This is not a futuristic scenario. This is the NOW scenario. 91 of the world’s top climate scientists from 40 different countries tell us that we have just 12 years…well actually 11 now…to turn things around. If we don’t get things on the right track by 2030 there is no more time left. There will be nothing we can do to stop runaway global warming and the havoc that will bring.
Undoubtably this is the biggest challenge that modern society will have faced in the two hundred or so years that we have dominated the earth. Unfortunately, it comes at a time where we couldn’t be more ill-prepared as individuals, in so many ways. Most of us are increasingly overwhelmed by work-life stressors, undernourished in terms of good food and solid rest, and often incapacitated by the day-to-day responsibilities of a way of life that seems to demand that we do more and more and more, all the time.

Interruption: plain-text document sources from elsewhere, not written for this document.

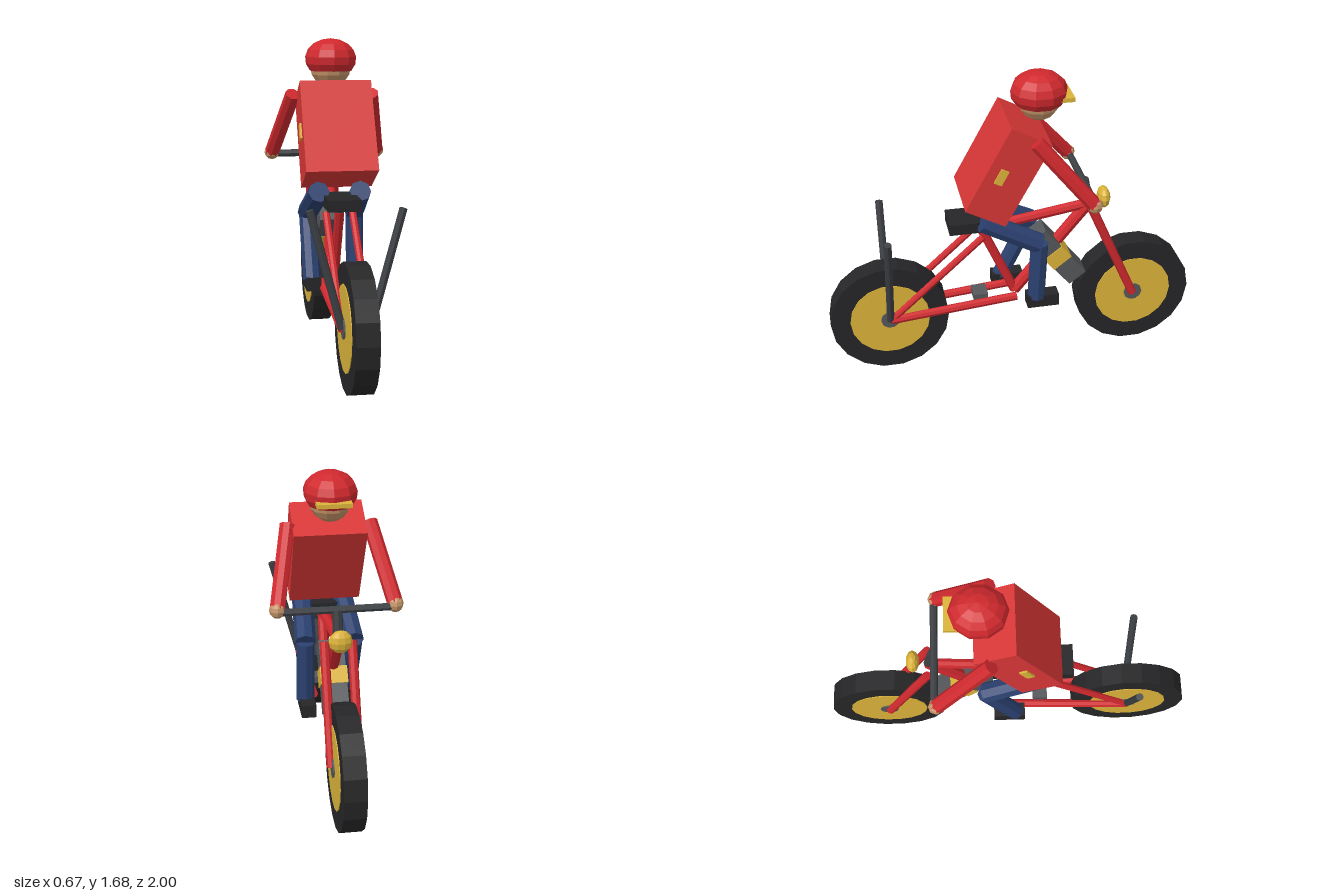
import * as THREE from 'three';

const mat = (color) => new THREE.MeshStandardMaterial({ color, flatShading: true, side: THREE.DoubleSide });
const V = (x, y, z) => new THREE.Vector3(x, y, z);

export function createModel() {
  const model = new THREE.Group();
  const red = mat(0xd0292e), yellow = mat(0xdcb43a), black = mat(0x262628), steel = mat(0x3d4044);
  const grey = mat(0x56585b), blue = mat(0x2b4170), skin = mat(0xc49468), jacket = mat(0xd93636);

  const add = (name, geometry, material, pos, parent = model) => {
    const mesh = new THREE.Mesh(geometry, material);
    mesh.name = name;
    mesh.position.copy(pos);
    parent.add(mesh);
    return mesh;
  };
  const box = (name, w, h, d, material, pos, parent) =>
    add(name, new THREE.BoxGeometry(w, h, d), material, pos, parent);
  // Straight rod between two points
  const rod = (name, a, b, r, material, sides = 8) => {
    const mesh = add(name, new THREE.CylinderGeometry(r, r, a.distanceTo(b), sides), material,
      a.clone().add(b).multiplyScalar(0.5));
    mesh.quaternion.setFromUnitVectors(V(0, 1, 0), b.clone().sub(a).normalize());
    return mesh;
  };
  // Disc on the wheel axle, with a flat facet at the bottom
  const disc = (name, r, width, sides, material, parent) => {
    const g = new THREE.CylinderGeometry(r, r, width, sides);
    g.rotateZ(Math.PI / 2);
    return add(name, g, material, V(0, 0, 0), parent);
  };

  // Wheels
  for (const [name, z] of [['frontWheel', -0.68], ['rearWheel', 0.68]]) {
    const wheel = new THREE.Group();
    wheel.name = name;
    wheel.position.set(0, 0.32, z);
    model.add(wheel);
    disc('tyre', 0.321, 0.114, 18, black, wheel);
    disc('wheelDisc', 0.216, 0.122, 18, yellow, wheel);
    disc('hub', 0.051, 0.138, 10, grey, wheel);
  }

  // Frame
  const head = V(0, 0.89, -0.42), seatJoint = V(0, 0.8, 0.165), crank = V(0, 0.385, -0.015);
  rod('topTube', seatJoint, head, 0.027, red);
  rod('seatTube', seatJoint, crank, 0.025, red);
  rod('downTube', head, crank, 0.033, red);
  for (const s of [1, -1]) {
    const x = 0.07 * s;
    rod('forkLeg', V(x, 0.89, -0.425), V(x, 0.32, -0.675), 0.024, red);
    rod('chainStay', V(x, 0.32, 0.675), V(x, 0.385, -0.015), 0.023, red);
    rod('seatStay', V(x, 0.32, 0.675), V(x, 0.79, 0.165), 0.019, red);
    rod('rearPole', V(x, 0.32, 0.68), V(0.225 * s, 0.9, 0.68), 0.02, steel);
  }

  // Saddle, steering and lamp
  rod('seatPost', seatJoint, V(0, 0.86, 0.19), 0.022, steel);
  box('saddle', 0.17, 0.06, 0.28, black, V(0, 0.856, 0.205));
  rod('stem', V(0, 0.89, -0.42), V(0, 1.04, -0.39), 0.026, steel);
  rod('handlebar', V(-0.29, 1.04, -0.382), V(0.29, 1.04, -0.382), 0.02, steel);
  add('headlamp', new THREE.SphereGeometry(0.06, 10, 6), yellow, V(0, 0.92, -0.502)).scale.z = 0.6;

  // Battery pack with its band, and the small block behind the crank
  const pack = new THREE.Group();
  pack.name = 'batteryPack';
  pack.position.set(0, 0.6, -0.243);
  pack.rotation.x = 0.67;
  model.add(pack);
  box('packBody', 0.13, 0.37, 0.115, grey, V(0, 0, 0), pack);
  box('packBand', 0.142, 0.09, 0.122, yellow, V(0, 0, 0), pack);
  box('rearBlock', 0.1, 0.035, 0.08, grey, V(0, 0.39, 0.18));

  // Torso with a side badge, leaning towards the bars
  const torso = new THREE.Group();
  torso.name = 'torso';
  torso.position.set(0, 1.19, 0.052);
  torso.rotation.x = -0.496;
  model.add(torso);
  box('jacket', 0.374, 0.505, 0.236, jacket, V(0, 0, 0), torso);
  box('sideBadge', 0.394, 0.085, 0.043, yellow, V(0, -0.004, 0.04), torso);

  // Head and helmet
  add('head', new THREE.SphereGeometry(0.11, 10, 8), skin, V(0, 1.53, -0.14));
  const helmet = add('helmet',
    new THREE.SphereGeometry(1, 10, 6, 0, Math.PI * 2, 0, Math.PI * 0.7), red, V(0, 1.572, -0.14));
  helmet.scale.set(0.135, 0.108, 0.148);
  helmet.rotation.y = Math.PI / 2;
  helmet.scale.set(0.148, 0.108, 0.138);
  box('visor', 0.176, 0.022, 0.12, yellow, V(0, 1.547, -0.247));

  // Arms and legs; the feet sit at different crank positions
  for (const s of [1, -1]) {
    const hand = V(0.295 * s, 1.05, -0.372);
    rod('arm', V(0.21 * s, 1.39, -0.085), hand, 0.04, red);
    add('hand', new THREE.SphereGeometry(0.042, 8, 6), skin, hand);
    const footZ = s > 0 ? -0.145 : 0.005;
    const knee = V(0.128 * s, 0.75, -0.125);
    rod('thigh', V(0.108 * s, 0.905, 0.175), knee, 0.056, blue);
    rod('shin', knee, V(0.128 * s, 0.41, s > 0 ? -0.11 : 0.04), 0.048, blue);
    box('foot', 0.078, 0.07, 0.172, black, V(0.123 * s, 0.395, footZ));
  }
  return model;
}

How can we take action on tackling the biggest problem known to humankind (that of the very survival of our species) when we can barely get through the to-do list of one ordinary day? How can we look this challenge in the eye when we don’t even know who we are looking at in the mirror anymore? How do we turn our attention to this crisis when our systems are already so jacked up in a flight-or-fight response from an increasing load of stressors that just never seem to clear?
These are very important questions. Because if there ever was a time to do some internal housework, it is now. Over the next decade we are going to be asked to take action in a myriad of ways, including at the most basic level that of simply being able to stay present and take in the information as it comes at us, as opposed to shutting down from overwhelm - or indeed from overwhelm-induced apathy as I see more and more often.
Luckily for all of us, we don’t have to clean up our internal garbage all by ourselves. Energy work can help you identify and heal where you are stuck in emotional holdings and stressful behaviours, and support you to become the biggest, fullest, most capable manifestation of your own self. Our negative patterns that cause us to turn inward, run-away, or become acutely stressed may run deep, but just because we spend a lifetime embedding these behaviours and accumulating energetic debris doesn’t mean it will take another lifetime to clear and change. You are just like a bucket that slowly fills drop by drop with water. You don’t have to empty the bucket one drop at a time. And just like that bucket, when you are an empty vessel you are much more capable of carrying the occasional load.
If you are feeling like that full bucket it is time to take action. Not only will you be more able to face the daily challenges of life, but also be in a much better position to move into whatever the future holds for us.
You can join me in an upcoming workshop that I have put together to support individuals and groups on the subject of climate change trauma. I will also be giving an introduction to this work at the upcoming Kingston Climate Change Symposium hosted by Sustainable Kingston, on January 17th at the Grand Theatre. The first mini-workshop will be held at KIHC on Wednesday February 13th, from 6:30 to 8:00 pm. Contact me to register.